What is required: Go through the entries below and copy each line that holds the word "return".

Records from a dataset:
•••
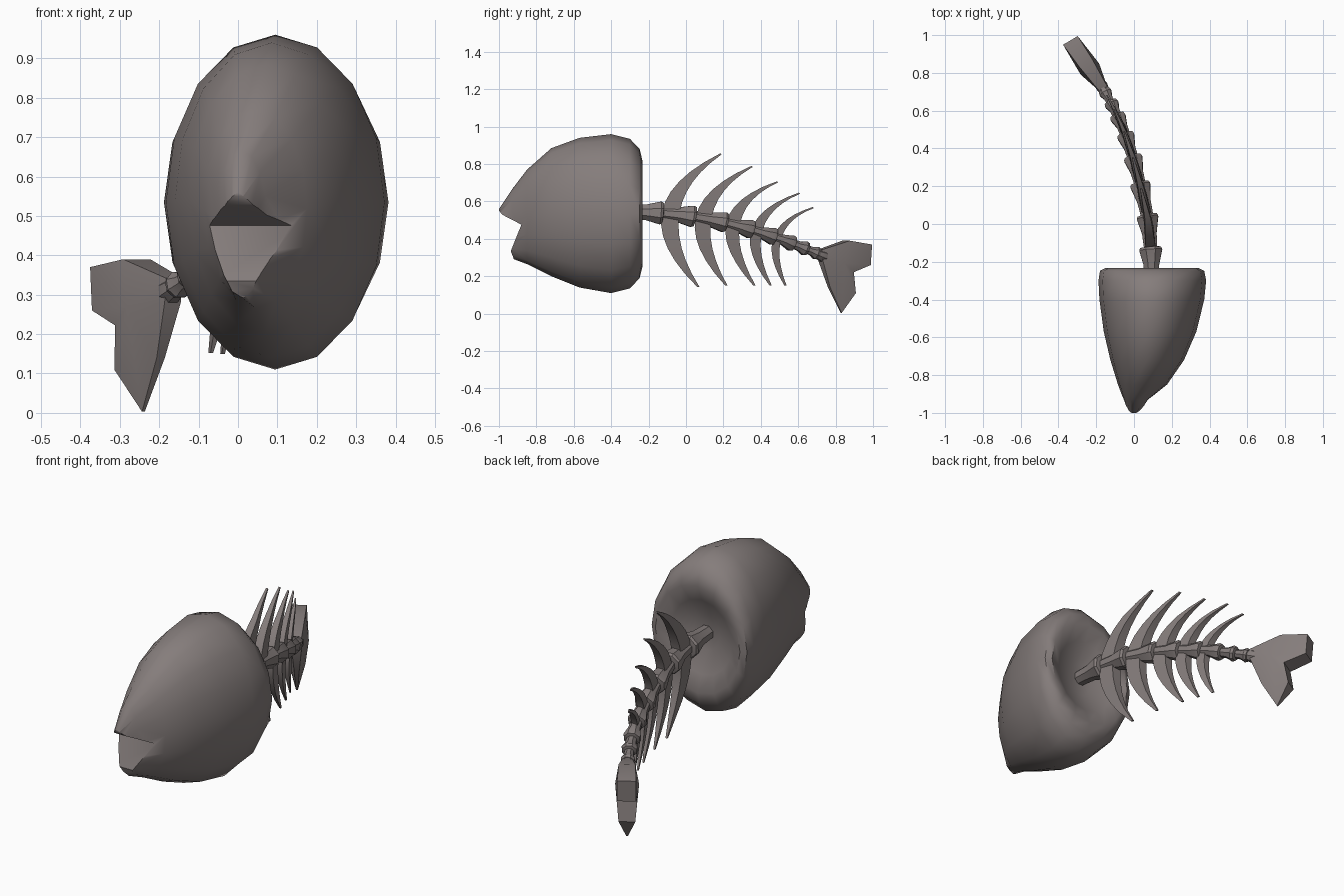
import bpy, bmesh, math
from mathutils import Vector

if "Cube" in bpy.data.objects:
    bpy.data.objects.remove(bpy.data.objects["Cube"])

bone = bpy.data.materials.new("grey_brown_bone")
bone.diffuse_color = (0.235, 0.205, 0.2, 1)
bone.use_nodes = True
bone.node_tree.nodes["Principled BSDF"].inputs["Base Color"].default_value = bone.diffuse_color


def make(name, bm, angle=35):
    bmesh.ops.recalc_face_normals(bm, faces=bm.faces)
    me = bpy.data.meshes.new(name)
    bm.to_mesh(me)
    bm.free()
    me.materials.append(bone)
    ob = bpy.data.objects.new(name, me)
    bpy.context.collection.objects.link(ob)
    smooth(ob, angle)
    return ob


def smooth(ob, angle):
    bpy.ops.object.select_all(action='DESELECT')
    ob.select_set(True)
    bpy.context.view_layer.objects.active = ob
    bpy.ops.object.shade_smooth_by_angle(angle=math.radians(angle))


def loft(rings):
    """Closed skin through rings of equal point count."""
    bm = bmesh.new()
    loops = [[bm.verts.new(p) for p in r] for r in rings]
    n = len(loops[0])
    for a, b in zip(loops, loops[1:]):
        for i in range(n):
            j = (i + 1) % n
            bm.faces.new((a[i], a[j], b[j], b[i]))
    bm.faces.new(loops[0])
    bm.faces.new(loops[-1])
    return bm


# Head: elliptical sections (y, left x, right x, bottom z, top z), dished at the back
sections = [
    (-1.00, -0.035, 0.035, 0.30, 0.56), (-0.93, -0.055, 0.075, 0.295, 0.665),
    (-0.85, -0.085, 0.175, 0.265, 0.77), (-0.72, -0.125, 0.265, 0.20, 0.885),
    (-0.57, -0.16, 0.33, 0.14, 0.94), (-0.40, -0.183, 0.372, 0.11, 0.96),
    (-0.30, -0.188, 0.382, 0.135, 0.935), (-0.248, -0.18, 0.372, 0.19, 0.88),
    (-0.232, -0.15, 0.34, 0.255, 0.815), (-0.265, -0.08, 0.27, 0.34, 0.73),
    (-0.31, 0.02, 0.17, 0.45, 0.63),
]
rings = []
for y, x0, x1, z0, z1 in sections:
    rings.append([((x0 + x1) / 2 + (x1 - x0) / 2 * math.sin(math.tau * i / 16), y,
                   (z0 + z1) / 2 + (z1 - z0) / 2 * math.cos(math.tau * i / 16))
                  for i in range(16)])
head = make("head", loft(rings), 50)

# Mouth notch cut out of the head
notch = [(-0.88, 0.476), (-0.937, 0.335), (-0.922, 0.296), (-0.93, 0.2),
         (-1.2, 0.2), (-1.2, 0.66), (-1.0, 0.55), (-0.98, 0.528)]
cutter = make("mouth_cutter", loft([[(x, y, z) for y, z in notch] for x in (-0.5, 0.5)]))
cutter.hide_render = True
mod = head.modifiers.new("mouth", 'BOOLEAN')
mod.operation = 'DIFFERENCE'
mod.solver = 'EXACT'
mod.object = cutter
bpy.context.view_layer.objects.active = head
bpy.ops.object.modifier_apply(modifier=mod.name)
bpy.data.objects.remove(cutter, do_unlink=True)
smooth(head, 50)

# Spine path (x, y, z), bending sideways and down
path = [(0.095, -0.33, 0.545), (0.09, -0.15, 0.54), (0.075, 0.02, 0.523),
        (0.035, 0.2, 0.49), (-0.005, 0.35, 0.45), (-0.055, 0.5, 0.402),
        (-0.11, 0.62, 0.355), (-0.165, 0.72, 0.315), (-0.225, 0.82, 0.27)]


def spine(y):
    for a, b in zip(path, path[1:]):
        if y <= b[1] or b is path[-1]:
            return Vector(a).lerp(Vector(b), (y - a[1]) / (b[1] - a[1]))


def ring(y, r, n=8):
    t = (spine(y + 0.03) - spine(y - 0.03)).normalized()
    side = t.cross(Vector((0, 0, 1))).normalized()
    up = side.cross(t)
    return [spine(y) + r * (side * math.cos(math.tau * (i + .5) / n)
                            + up * math.sin(math.tau * (i + .5) / n)) for i in range(n)]


# Vertebrae: flaring towards the tail, shrinking along the spine
ends = [-0.29, -0.125, 0.045, 0.215, 0.355, 0.475, 0.575, 0.645, 0.705]
for k in range(len(ends) - 1):
    a, b = ends[k], ends[k + 1]
    r = 0.066 - 0.0042 * k
    L = b - a
    make(f"vertebra_{k + 1}", loft([
        ring(a - 0.015, r * 0.6), ring(a + L * 0.45, r * 0.68),
        ring(b - 0.012, r), ring(b, r * 0.9), ring(b + 0.004, r * 0.55)]))
make("spine_end", loft([ring(0.69, 0.025), ring(0.73, 0.035), ring(0.75, 0.03)]))


# Ribs: crescents following the spine (upper tip, lower tip, front y, width)
def bend(tip, low, mid, t):
    c = 2 * mid - (tip + low) / 2
    return tip * (1 - t) ** 2 + c * 2 * t * (1 - t) + low * t * t


ribs = [((0.185, 0.858), (0.06, 0.143), -0.13, 0.095),
        ((0.35, 0.79), (0.21, 0.15), 0.052, 0.085),
        ((0.487, 0.708), (0.36, 0.15), 0.215, 0.075),
        ((0.603, 0.647), (0.447, 0.15), 0.35, 0.06),
        ((0.677, 0.57), (0.525, 0.152), 0.468, 0.045)]
for k, (tip, low, front, w) in enumerate(ribs):
    tip, low = Vector(tip), Vector(low)
    mid = Vector((front, spine(front).z))
    sect = []
    for s in range(13):
        t = s / 12
        p = bend(tip, low, mid, t)
        q = bend(tip + Vector((0.006, -0.006)), low + Vector((0.012, 0.0)),
                 mid + Vector((w, 0)), t)
        h = (0.005 + 0.022 * math.sin(math.pi * t)) * (1 - 0.08 * k)
        sect.append([(spine(v.x).x + sx * h, v.x, v.y)
                     for v, sx in ((p, -1), (p, 1), (q, 1), (q, -1))])
    make(f"rib_{k + 1}", loft(sect), 30)

# Tail fin: outline (y, z, half thickness) around a thicker hub
outline = [(0.715, 0.342, 0.024), (0.855, 0.39, 0.04), (0.972, 0.37, 0.045),
           (0.965, 0.26, 0.045), (0.872, 0.222, 0.05), (0.888, 0.11, 0.04),
           (0.83, 0.003, 0.004), (0.765, 0.14, 0.012), (0.72, 0.282, 0.024)]
normal = Vector((0.86, 0.51, 0))


def tail_point(y, z, h):
    return Vector((-0.162 - 0.68 * (y - 0.715), y, z)) + normal * h


bm = bmesh.new()
sides = []
for s in (-1, 1):
    vs = [bm.verts.new(tail_point(y, z, h * s)) for y, z, h in outline]
    hub = bm.verts.new(tail_point(0.82, 0.27, 0.057 * s))
    for i in range(len(vs)):
        bm.faces.new((vs[i], vs[(i + 1) % len(vs)], hub))
    sides.append(vs)
for i in range(len(outline)):
    j = (i + 1) % len(outline)
    bm.faces.new((sides[0][i], sides[0][j], sides[1][j], sides[1][i]))
make("tail_fin", bm, 40)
•••
Response box:
    return ob
    return bm
            return Vector(a).lerp(Vector(b), (y - a[1]) / (b[1] - a[1]))
    return [spine(y) + r * (side * math.cos(math.tau * (i + .5) / n)
    return tip * (1 - t) ** 2 + c * 2 * t * (1 - t) + low * t * t
    return Vector((-0.162 - 0.68 * (y - 0.715), y, z)) + normal * h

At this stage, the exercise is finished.